Non-essential shops are allowed to reopen after 3 months: in spite of many physical shop could close, there were long queues outside clothes store.
Non-essential shops reopen after a three months shutdown, long queues outside the Primark stores across England of people waiting to make purchases.
Non-essential shops reopen with queues
After three months struggling to flatten the curve of infection, the UK Government decided to open non-essential shops. There were many people neatly lined up outside the cheap clothes shop in Birmingham, Derby, Liverpool e Nottingham. Believe it, there is some cost that non-food retailers £1.7bn a week in lost sales, according to the Office for National Statistics.
Helen Dickinson, the chief executive of the British Retail Consortium (BRC), said that even as retailers reopened there was “still a risk that many physical shops could end up closing their doors again – only this time, permanently”. However, a survey of American Express estimated that 72% of independent retailers are going to reopen after the shutdown in March.
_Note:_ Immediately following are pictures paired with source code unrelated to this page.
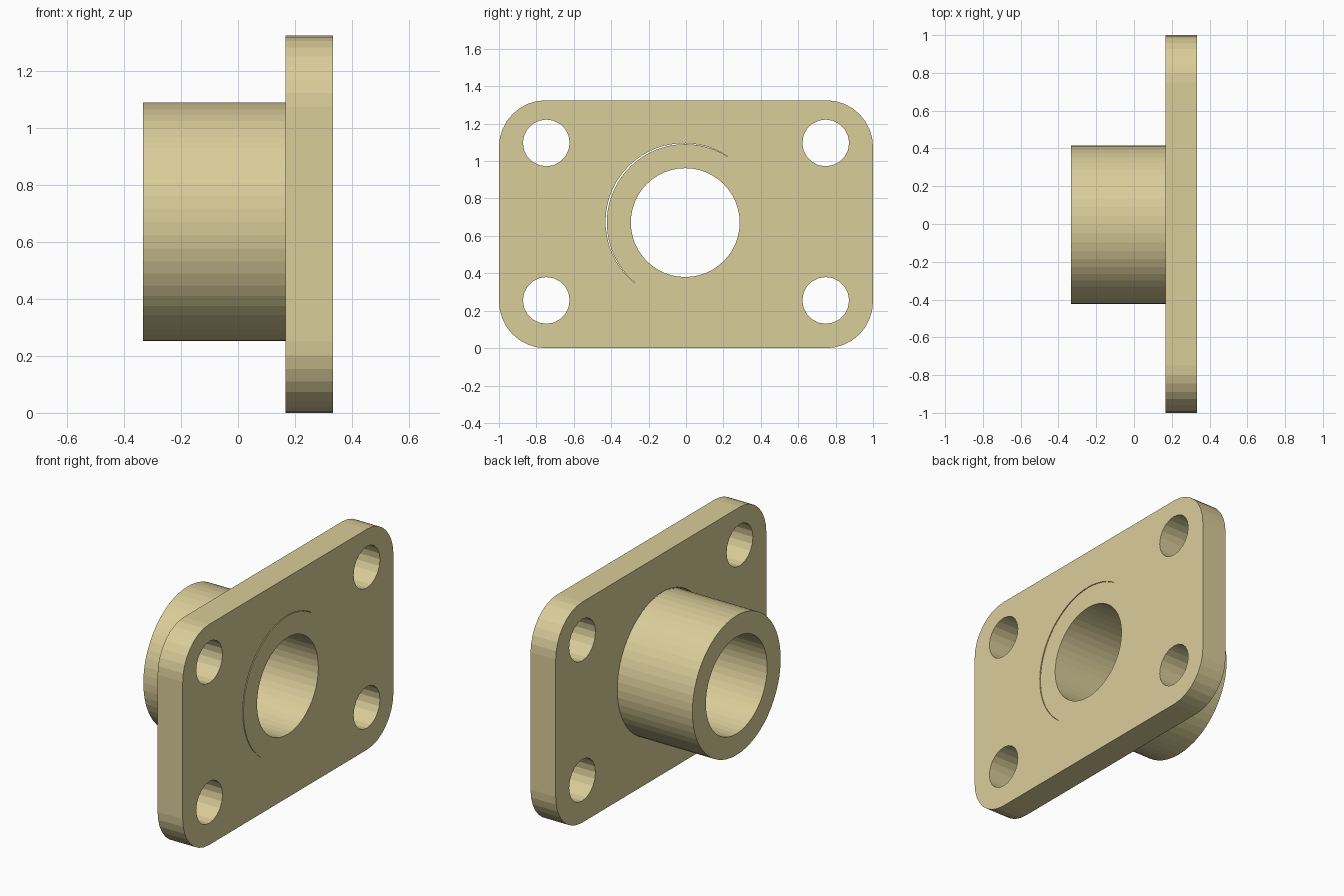
import bpy
import bmesh
from math import sin, cos, pi, radians
from mathutils import Matrix

default = bpy.data.objects.get("Cube")
if default:
    bpy.data.objects.remove(default)

SAND = (0.70, 0.61, 0.32, 1.0)
mat = bpy.data.materials.new("sand")
mat.use_nodes = True
mat.diffuse_color = SAND
mat.node_tree.nodes["Principled BSDF"].inputs["Base Color"].default_value = SAND

CENTRE = (-0.004, 0.671)   # bore axis as (y, z)
HEIGHT = 1.325
X_BACK, X_JOIN, X_FACE = -0.333, 0.166, 0.333


def arc(centre, radius, start, end, steps):
    """Points along an arc in the y-z plane, angles in degrees."""
    return [(centre[0] + radius * cos(radians(start + (end - start) * i / steps)),
             centre[1] + radius * sin(radians(start + (end - start) * i / steps)))
            for i in range(steps + 1)]


def circle(centre, radius, sides):
    return arc(centre, radius, 0, 360, sides)[:-1]


def extrude_profile(name, loops, x0, x1):
    """Fill closed y-z loops (inner loops become holes) and extrude along x."""
    curve = bpy.data.curves.new(name, 'CURVE')
    curve.dimensions = '2D'
    curve.fill_mode = 'BOTH'
    curve.extrude = (x1 - x0) / 2
    for loop in loops:
        spline = curve.splines.new('POLY')
        spline.points.add(len(loop) - 1)
        for point, (y, z) in zip(spline.points, loop):
            point.co = (y, z, 0, 1)
        spline.use_cyclic_u = True
    source = bpy.data.objects.new(name + "_profile", curve)
    bpy.context.collection.objects.link(source)
    bpy.context.view_layer.update()
    graph = bpy.context.evaluated_depsgraph_get()
    mesh = bpy.data.meshes.new_from_object(source.evaluated_get(graph))
    bpy.data.objects.remove(source)

    # Turn the profile plane to y-z and weld the caps to the walls
    turn = Matrix(((0, 0, 1, (x0 + x1) / 2), (1, 0, 0, 0), (0, 1, 0, 0), (0, 0, 0, 1)))
    mesh.transform(turn)
    bm = bmesh.new()
    bm.from_mesh(mesh)
    bmesh.ops.remove_doubles(bm, verts=bm.verts, dist=0.0001)
    bmesh.ops.recalc_face_normals(bm, faces=bm.faces)
    for face in bm.faces:
        face.smooth = False
        face.material_index = 0
    bm.to_mesh(mesh)
    bm.free()
    mesh.materials.clear()
    mesh.materials.append(mat)
    mesh.name = name
    obj = bpy.data.objects.new(name, mesh)
    bpy.context.collection.objects.link(obj)
    return obj


# Rounded flange outline
corner = 0.25
outline = []
for k, (sy, sz) in enumerate([(1, 1), (-1, 1), (-1, -1), (1, -1)]):
    middle = (sy * (1 - corner), HEIGHT / 2 + sz * (HEIGHT / 2 - corner))
    outline += arc(middle, corner, 90 * k, 90 * k + 90, 8)

# Bolt holes, central bore and the fine crescent slot around the hub
bolt_holes = [circle((sy * 0.747, 0.676 + sz * 0.421), 0.125, 20)
              for sy in (-1, 1) for sz in (-1, 1)]
bore = circle(CENTRE, 0.291, 48)
inner = arc(CENTRE, 0.4195, 57, 232, 32)
slot = inner + [(y + 0.008 * sin(pi * (i + 1) / 34) * cos(radians(57 + 175 * i / 32)),
                 z + 0.008 * sin(pi * (i + 1) / 34) * sin(radians(57 + 175 * i / 32)))
                for i, (y, z) in reversed(list(enumerate(inner)))]

extrude_profile("flange_plate", [outline, bore, slot] + bolt_holes, X_JOIN, X_FACE)

# Hollow hub behind the flange
extrude_profile("hub_tube", [circle(CENTRE, 0.419, 56), bore], X_BACK, X_JOIN)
It is because the lockdown makes an entire fashion season wiped out. AllSaints, which is asking its landlords for steep rent cuts, using an insolvency process known as a company voluntary arrangement (CVA), at its 40 UK stores so it can ride out the storm.
The rules that shops must follow
Even though non-essential shops reopen, they should follow some guidance to keep the staff and customer safe from pandemic. The guidance to maintain is two-meters social distancing and encourage to use contactless payments where possible. They should also discourage the touching of products and ensure any items being returned are quarantined for 72 hours.
Because of this pandemic, shopping will never be the same again and is likely to change the future of retail, John Lewis and Partners told. Northern Ireland allowed shops to reopen on Friday. Non-essential shops in Scotland and Wales remain closed for now.